• Problem description: Find the line with "const WINDOW = [-0.179, 0.104, 0.904, 1.24];" in the records below. Copy it and every line after it, up to and including the line with "path.moveTo(x0, y0);".

• Given information:
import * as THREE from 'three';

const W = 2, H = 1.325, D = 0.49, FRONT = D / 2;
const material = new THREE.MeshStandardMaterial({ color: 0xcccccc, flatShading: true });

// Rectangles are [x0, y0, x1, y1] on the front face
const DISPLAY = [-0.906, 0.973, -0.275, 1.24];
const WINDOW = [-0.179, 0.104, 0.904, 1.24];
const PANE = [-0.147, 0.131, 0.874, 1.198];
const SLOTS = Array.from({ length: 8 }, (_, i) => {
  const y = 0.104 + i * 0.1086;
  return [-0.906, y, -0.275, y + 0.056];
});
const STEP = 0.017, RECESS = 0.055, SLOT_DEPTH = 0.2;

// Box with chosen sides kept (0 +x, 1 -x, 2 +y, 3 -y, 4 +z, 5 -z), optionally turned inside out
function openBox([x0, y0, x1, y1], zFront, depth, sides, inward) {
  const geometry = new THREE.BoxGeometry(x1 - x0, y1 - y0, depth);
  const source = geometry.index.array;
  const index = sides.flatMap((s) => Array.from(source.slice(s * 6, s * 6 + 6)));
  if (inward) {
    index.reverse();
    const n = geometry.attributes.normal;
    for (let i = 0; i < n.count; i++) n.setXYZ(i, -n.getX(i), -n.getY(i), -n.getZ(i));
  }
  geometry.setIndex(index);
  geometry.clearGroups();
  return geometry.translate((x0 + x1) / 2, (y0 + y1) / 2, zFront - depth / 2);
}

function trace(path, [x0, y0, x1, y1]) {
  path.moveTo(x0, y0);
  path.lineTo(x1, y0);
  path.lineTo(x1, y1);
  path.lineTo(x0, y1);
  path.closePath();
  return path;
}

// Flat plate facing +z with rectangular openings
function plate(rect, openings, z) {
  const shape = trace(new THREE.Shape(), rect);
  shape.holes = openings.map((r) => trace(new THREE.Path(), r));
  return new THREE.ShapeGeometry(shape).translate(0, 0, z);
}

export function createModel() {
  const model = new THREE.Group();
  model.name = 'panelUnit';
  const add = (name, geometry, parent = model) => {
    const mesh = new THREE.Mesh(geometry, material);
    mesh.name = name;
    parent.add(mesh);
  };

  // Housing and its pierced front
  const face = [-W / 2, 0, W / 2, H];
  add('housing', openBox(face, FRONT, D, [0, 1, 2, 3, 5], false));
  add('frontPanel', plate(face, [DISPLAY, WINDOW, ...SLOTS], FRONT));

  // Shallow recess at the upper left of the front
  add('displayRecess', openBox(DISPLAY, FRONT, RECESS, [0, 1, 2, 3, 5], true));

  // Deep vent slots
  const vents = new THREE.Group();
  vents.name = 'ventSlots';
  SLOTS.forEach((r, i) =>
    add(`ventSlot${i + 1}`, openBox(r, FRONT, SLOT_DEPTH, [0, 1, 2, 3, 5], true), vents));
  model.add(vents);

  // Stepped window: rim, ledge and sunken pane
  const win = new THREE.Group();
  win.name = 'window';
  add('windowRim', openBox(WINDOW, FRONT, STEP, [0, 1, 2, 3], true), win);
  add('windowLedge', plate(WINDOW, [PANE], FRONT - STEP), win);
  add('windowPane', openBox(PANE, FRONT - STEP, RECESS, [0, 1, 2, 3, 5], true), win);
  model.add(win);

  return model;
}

• Output of the task:
const WINDOW = [-0.179, 0.104, 0.904, 1.24];
const PANE = [-0.147, 0.131, 0.874, 1.198];
const SLOTS = Array.from({ length: 8 }, (_, i) => {
  const y = 0.104 + i * 0.1086;
  return [-0.906, y, -0.275, y + 0.056];
});
const STEP = 0.017, RECESS = 0.055, SLOT_DEPTH = 0.2;

// Box with chosen sides kept (0 +x, 1 -x, 2 +y, 3 -y, 4 +z, 5 -z), optionally turned inside out
function openBox([x0, y0, x1, y1], zFront, depth, sides, inward) {
  const geometry = new THREE.BoxGeometry(x1 - x0, y1 - y0, depth);
  const source = geometry.index.array;
  const index = sides.flatMap((s) => Array.from(source.slice(s * 6, s * 6 + 6)));
  if (inward) {
    index.reverse();
    const n = geometry.attributes.normal;
    for (let i = 0; i < n.count; i++) n.setXYZ(i, -n.getX(i), -n.getY(i), -n.getZ(i));
  }
  geometry.setIndex(index);
  geometry.clearGroups();
  return geometry.translate((x0 + x1) / 2, (y0 + y1) / 2, zFront - depth / 2);
}

function trace(path, [x0, y0, x1, y1]) {
  path.moveTo(x0, y0);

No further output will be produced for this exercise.